The 4th most popular blog post on the all-time top ten list is an unexpected entry: Five Ways NOT to Brainstorm.
Written almost exactly eight years ago, it was intended to be funny and a little silly – mostly.
I had read a couple of articles in Fast Company and the New Yorker about the perhaps counter-intuitive reality that brainstorming is rarely productive, which I found ironic.
Brainstorming was originated in the 1940s by a “Mad Men” era exec at BBDO, one of the big Madison Avenue advertising firms. The basic concept was that being too critical early on stifles creativity, so get a bunch of people together, suspend judgement, and watch the ideas flow. (The New Yorker article goes into a lot more detail about this history.)
Sounds plausible, but it turns out not to be true.
As the Fast Company article reports, further social science experiments indicate that it’s group dynamics more than criticism that stifles creative thinking.
Which group dynamics? Well, if you’ve were ever assigned a team project during your formative years, you know the answer: The forces that encourage everyone to sit back and assume someone else will do all the work. (Unless you’re the one who was always the “someone” in the group, in which case, we should meet for coffee sometime because I think we’d have a lot in common.)
In fact, criticism can actually help produce more ideas in the form of solutions as the group gets more clear about what problem it is they’re trying to solve exactly. As Fast Company advises:
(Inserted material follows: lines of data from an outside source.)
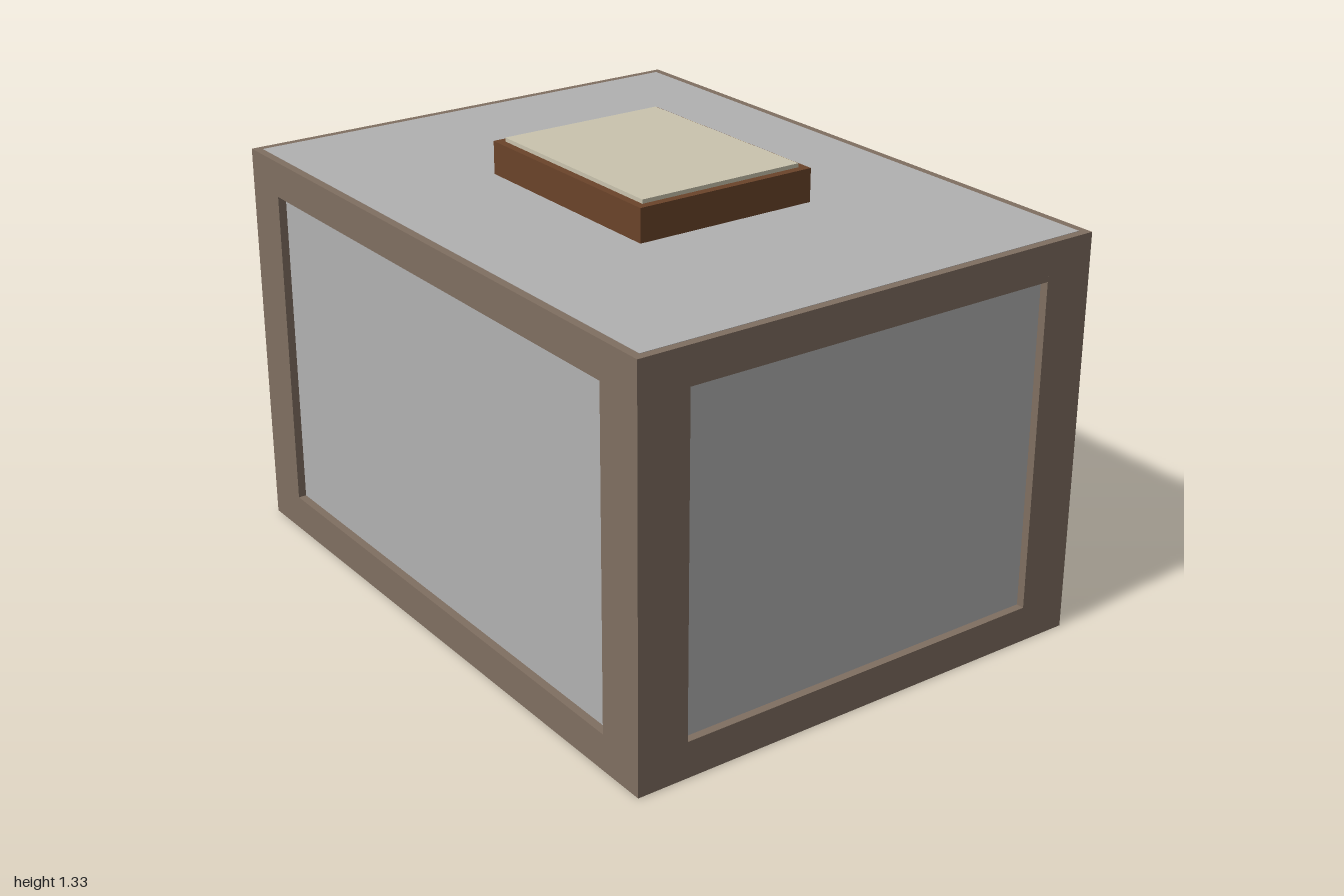
import * as THREE from 'three';

const material = (name, color) => {
  const m = new THREE.MeshStandardMaterial({ color });
  m.name = name;
  return m;
};

export function createModel() {
  const model = new THREE.Group();
  model.name = 'framedBox';

  const panelGrey = material('panelGrey', 0xb2b2b2);
  const frameBrown = material('frameBrown', 0x806f61);
  const lidBrown = material('lidBrown', 0x6b442a);
  const cream = material('cream', 0xcac4ae);

  // Box of size w, h, d with its base at height y
  const box = (name, mat, w, h, d, x, y, z, parent = model) => {
    const mesh = new THREE.Mesh(new THREE.BoxGeometry(w, h, d), mat);
    mesh.name = name;
    mesh.position.set(x, y + h / 2, z);
    parent.add(mesh);
  };

  const W = 2, H = 1.22, D = 1.51;
  const post = 0.157, rail = 0.11, gap = 0.001;

  // Grey body, set back from the frame on all four sides
  box('body', panelGrey, W - 0.05, H, D - 0.05, 0, 0, 0);

  // Frame of corner posts and rails, a hair short of the body's top and base
  const frame = new THREE.Group();
  frame.name = 'frame';
  model.add(frame);
  const px = (W - post) / 2, pz = (D - post) / 2;
  for (const s of [-1, 1]) {
    for (const t of [-1, 1]) {
      box('cornerPost', frameBrown, post, H - 2 * gap, post, s * px, gap, t * pz, frame);
    }
    for (const y of [gap, H - gap - rail]) {
      box('longRail', frameBrown, W - 2 * post, rail, post, 0, y, s * pz, frame);
      box('sideRail', frameBrown, post, rail, D - 2 * post, s * px, y, 0, frame);
    }
  }

  // Raised block with a cream plate on top
  box('topBlock', lidBrown, 0.73, 0.1, 0.584, 0, H, 0);
  box('topPlate', cream, 0.68, 0.012, 0.535, 0, H + 0.1, 0);

  return model;
}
…the fact is that people are usually better at finding fault than they are at finding answers. Properly harnessed, that could be a good thing.
Or, as the New Yorker article puts it:
In a way, the power of dissent is the power of surprise. After hearing someone shout out an errant answer, we work to understand it, which causes us to reassess our initial assumptions and try out new perspectives.
Interestingly, as we’re all contemplating issues related to where we work as the pandemic emergency transitions into an endemic problem we’ll have to learn to manage, physical proximity appears to matter, in everything from the “best” scientific research (measured by number of citations) to the famed MIT Rad Lab to making “Ratatouille” and “The Incredibles.”
Again quoting the New Yorker:
The most creative spaces are those which hurl us together. It is the human friction that makes the sparks.
But it’s equally important not to just throw people together in the interest of “team input theater,” where, per Scott Berkun, a bad manager:
holds a stiff and awkward meeting, some stuff is written down, a few smiles are exchanged, and then: nothing happens. (emphasis added)
And that’s actually a key point: follow up. Once you have all those ideas – good, bad, indifferent, WTF?, whatever – DO SOMETHING WITH THEM. The boss (maybe that’s you) needs to assign someone to weed through them and then assign tasks back out to the group. Otherwise, you’re just wasting everyone’s time.
And in the spirit of the original post, LONG LIVE GARBAGE FONDUE FOUNTAINS! (Be warned: If you follow that link to The Oatmeal, the language is definitely R-rated. But you should check it out, as it’s the source of the great image that heads this post, which is part of a funny and profane take on the promises and perils of brainstorming by author and artist Matthew Inman.)